■ **What is expected**
When a line below contains the string "bmesh", show that line.

■ **Dataset records**
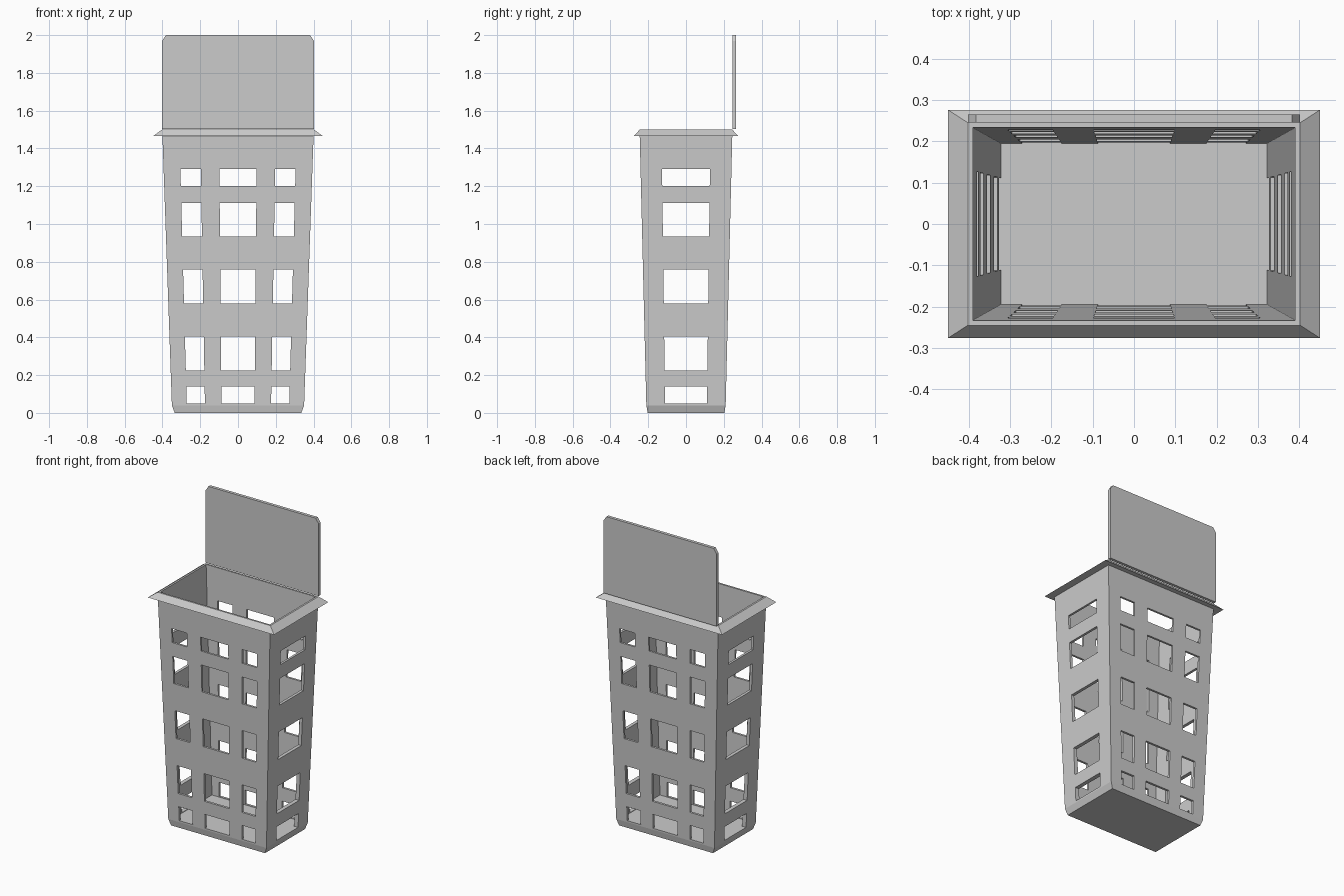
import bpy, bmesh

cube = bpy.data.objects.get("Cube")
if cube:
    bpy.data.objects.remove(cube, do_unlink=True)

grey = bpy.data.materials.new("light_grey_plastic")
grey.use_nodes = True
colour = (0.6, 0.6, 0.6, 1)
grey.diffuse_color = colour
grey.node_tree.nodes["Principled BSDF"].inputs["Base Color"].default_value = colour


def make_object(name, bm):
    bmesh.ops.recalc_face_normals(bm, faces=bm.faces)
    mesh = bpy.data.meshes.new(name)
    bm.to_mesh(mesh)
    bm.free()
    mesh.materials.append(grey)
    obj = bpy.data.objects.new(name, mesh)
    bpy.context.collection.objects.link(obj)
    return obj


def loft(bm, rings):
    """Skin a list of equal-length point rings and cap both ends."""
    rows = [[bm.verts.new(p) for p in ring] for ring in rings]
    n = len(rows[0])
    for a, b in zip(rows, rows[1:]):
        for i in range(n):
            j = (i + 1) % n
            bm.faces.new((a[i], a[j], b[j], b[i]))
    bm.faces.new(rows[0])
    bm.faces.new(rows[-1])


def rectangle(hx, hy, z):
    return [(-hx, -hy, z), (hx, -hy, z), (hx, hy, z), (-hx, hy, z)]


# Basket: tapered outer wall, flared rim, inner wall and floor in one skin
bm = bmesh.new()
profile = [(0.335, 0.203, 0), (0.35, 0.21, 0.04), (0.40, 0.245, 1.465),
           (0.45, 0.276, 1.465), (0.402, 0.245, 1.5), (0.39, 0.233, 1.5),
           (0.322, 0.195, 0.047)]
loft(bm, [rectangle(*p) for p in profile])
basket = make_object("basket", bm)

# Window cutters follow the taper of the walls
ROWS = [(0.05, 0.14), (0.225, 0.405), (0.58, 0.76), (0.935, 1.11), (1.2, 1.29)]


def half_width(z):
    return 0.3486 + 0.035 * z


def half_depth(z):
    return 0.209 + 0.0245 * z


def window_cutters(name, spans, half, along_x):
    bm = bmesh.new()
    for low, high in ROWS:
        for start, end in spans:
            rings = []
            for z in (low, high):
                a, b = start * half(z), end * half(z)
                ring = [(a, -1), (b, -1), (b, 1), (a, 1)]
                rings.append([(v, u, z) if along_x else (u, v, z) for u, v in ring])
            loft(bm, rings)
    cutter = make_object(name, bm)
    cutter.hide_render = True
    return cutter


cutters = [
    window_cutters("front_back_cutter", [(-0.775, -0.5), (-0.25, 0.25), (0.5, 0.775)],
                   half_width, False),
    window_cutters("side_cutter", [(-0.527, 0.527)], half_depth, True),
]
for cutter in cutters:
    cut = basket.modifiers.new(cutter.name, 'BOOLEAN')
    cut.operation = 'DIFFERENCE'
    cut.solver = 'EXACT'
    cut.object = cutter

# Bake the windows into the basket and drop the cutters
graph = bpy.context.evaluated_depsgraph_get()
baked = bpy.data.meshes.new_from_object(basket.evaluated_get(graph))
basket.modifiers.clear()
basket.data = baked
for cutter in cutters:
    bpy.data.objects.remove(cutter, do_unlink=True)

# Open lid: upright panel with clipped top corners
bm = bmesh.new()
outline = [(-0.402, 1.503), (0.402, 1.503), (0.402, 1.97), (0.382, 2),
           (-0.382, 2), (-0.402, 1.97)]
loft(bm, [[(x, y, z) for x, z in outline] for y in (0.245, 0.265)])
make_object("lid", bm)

■ **Result for this task**
import bpy, bmesh
    bmesh.ops.recalc_face_normals(bm, faces=bm.faces)
bm = bmesh.new()
    bm = bmesh.new()
bm = bmesh.new()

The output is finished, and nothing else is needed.